* [WORK ORDER] Search the records below for the word "append". Copy each line where it occurs.
▶
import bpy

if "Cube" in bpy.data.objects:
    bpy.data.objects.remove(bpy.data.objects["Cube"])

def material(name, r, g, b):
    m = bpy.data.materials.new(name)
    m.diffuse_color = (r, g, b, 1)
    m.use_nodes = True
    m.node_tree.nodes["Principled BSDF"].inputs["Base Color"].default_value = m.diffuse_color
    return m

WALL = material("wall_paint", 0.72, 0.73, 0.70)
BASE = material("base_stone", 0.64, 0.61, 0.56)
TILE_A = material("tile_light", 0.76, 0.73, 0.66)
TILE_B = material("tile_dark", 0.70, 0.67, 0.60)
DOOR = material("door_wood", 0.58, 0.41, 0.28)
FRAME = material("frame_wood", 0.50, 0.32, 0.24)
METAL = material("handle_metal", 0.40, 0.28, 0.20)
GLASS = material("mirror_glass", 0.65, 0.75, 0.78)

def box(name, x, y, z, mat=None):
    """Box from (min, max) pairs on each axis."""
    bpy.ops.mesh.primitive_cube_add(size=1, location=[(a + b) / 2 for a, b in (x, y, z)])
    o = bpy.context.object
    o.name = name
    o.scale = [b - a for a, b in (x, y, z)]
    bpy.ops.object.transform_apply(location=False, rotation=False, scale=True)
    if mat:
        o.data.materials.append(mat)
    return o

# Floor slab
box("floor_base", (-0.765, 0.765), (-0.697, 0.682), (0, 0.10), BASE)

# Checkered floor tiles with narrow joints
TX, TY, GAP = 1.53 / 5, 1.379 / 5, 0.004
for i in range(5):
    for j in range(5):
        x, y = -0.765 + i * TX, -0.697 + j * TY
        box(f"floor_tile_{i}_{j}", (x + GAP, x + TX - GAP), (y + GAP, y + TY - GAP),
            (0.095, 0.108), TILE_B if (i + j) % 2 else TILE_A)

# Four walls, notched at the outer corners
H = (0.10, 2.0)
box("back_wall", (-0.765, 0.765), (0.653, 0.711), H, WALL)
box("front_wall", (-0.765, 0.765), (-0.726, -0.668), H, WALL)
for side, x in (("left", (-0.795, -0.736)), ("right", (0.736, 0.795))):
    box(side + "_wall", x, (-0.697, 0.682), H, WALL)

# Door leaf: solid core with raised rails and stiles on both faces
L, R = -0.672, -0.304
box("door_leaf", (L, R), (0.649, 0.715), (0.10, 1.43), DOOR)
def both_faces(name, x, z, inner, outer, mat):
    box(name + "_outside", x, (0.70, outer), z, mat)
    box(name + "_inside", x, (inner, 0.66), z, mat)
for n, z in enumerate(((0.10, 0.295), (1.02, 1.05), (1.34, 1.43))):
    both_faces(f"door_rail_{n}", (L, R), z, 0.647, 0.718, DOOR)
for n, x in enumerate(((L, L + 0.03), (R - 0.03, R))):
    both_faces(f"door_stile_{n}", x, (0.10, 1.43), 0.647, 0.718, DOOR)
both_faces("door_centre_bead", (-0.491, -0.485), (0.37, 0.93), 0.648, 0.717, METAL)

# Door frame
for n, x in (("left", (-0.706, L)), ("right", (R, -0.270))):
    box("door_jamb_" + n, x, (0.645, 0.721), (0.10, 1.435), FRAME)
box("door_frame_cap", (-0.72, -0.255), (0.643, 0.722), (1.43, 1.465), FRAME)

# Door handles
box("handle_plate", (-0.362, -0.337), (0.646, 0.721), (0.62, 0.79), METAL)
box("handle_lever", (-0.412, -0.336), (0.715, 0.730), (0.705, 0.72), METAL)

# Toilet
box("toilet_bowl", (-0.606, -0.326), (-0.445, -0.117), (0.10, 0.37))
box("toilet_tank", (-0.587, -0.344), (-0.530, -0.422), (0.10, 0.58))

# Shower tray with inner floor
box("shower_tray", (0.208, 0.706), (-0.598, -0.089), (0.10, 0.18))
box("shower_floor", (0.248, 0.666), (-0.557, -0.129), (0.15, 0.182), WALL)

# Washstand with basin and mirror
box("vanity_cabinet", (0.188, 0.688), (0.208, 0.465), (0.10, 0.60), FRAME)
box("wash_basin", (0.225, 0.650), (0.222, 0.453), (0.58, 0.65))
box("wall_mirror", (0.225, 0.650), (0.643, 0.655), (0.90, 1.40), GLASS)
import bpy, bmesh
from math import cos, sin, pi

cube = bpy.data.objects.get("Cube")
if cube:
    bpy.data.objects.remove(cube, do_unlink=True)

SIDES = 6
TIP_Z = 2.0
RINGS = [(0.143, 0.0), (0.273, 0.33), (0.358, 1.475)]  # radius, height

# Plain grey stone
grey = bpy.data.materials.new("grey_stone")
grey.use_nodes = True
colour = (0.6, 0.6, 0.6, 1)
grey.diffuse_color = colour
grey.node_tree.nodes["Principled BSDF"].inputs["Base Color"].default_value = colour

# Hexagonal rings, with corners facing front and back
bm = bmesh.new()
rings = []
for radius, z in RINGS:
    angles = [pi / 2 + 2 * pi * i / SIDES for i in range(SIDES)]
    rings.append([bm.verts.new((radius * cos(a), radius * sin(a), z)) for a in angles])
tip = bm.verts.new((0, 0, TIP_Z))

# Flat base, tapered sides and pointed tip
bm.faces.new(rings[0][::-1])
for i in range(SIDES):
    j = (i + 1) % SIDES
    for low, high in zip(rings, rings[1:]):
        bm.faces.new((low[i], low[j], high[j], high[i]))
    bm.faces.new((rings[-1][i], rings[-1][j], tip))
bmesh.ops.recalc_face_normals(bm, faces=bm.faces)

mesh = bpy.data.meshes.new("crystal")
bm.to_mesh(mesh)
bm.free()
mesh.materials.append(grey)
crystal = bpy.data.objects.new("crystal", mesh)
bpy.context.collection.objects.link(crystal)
◀
* [OUTPUT OF THE TASK]
        o.data.materials.append(mat)
    rings.append([bm.verts.new((radius * cos(a), radius * sin(a), z)) for a in angles])
mesh.materials.append(grey)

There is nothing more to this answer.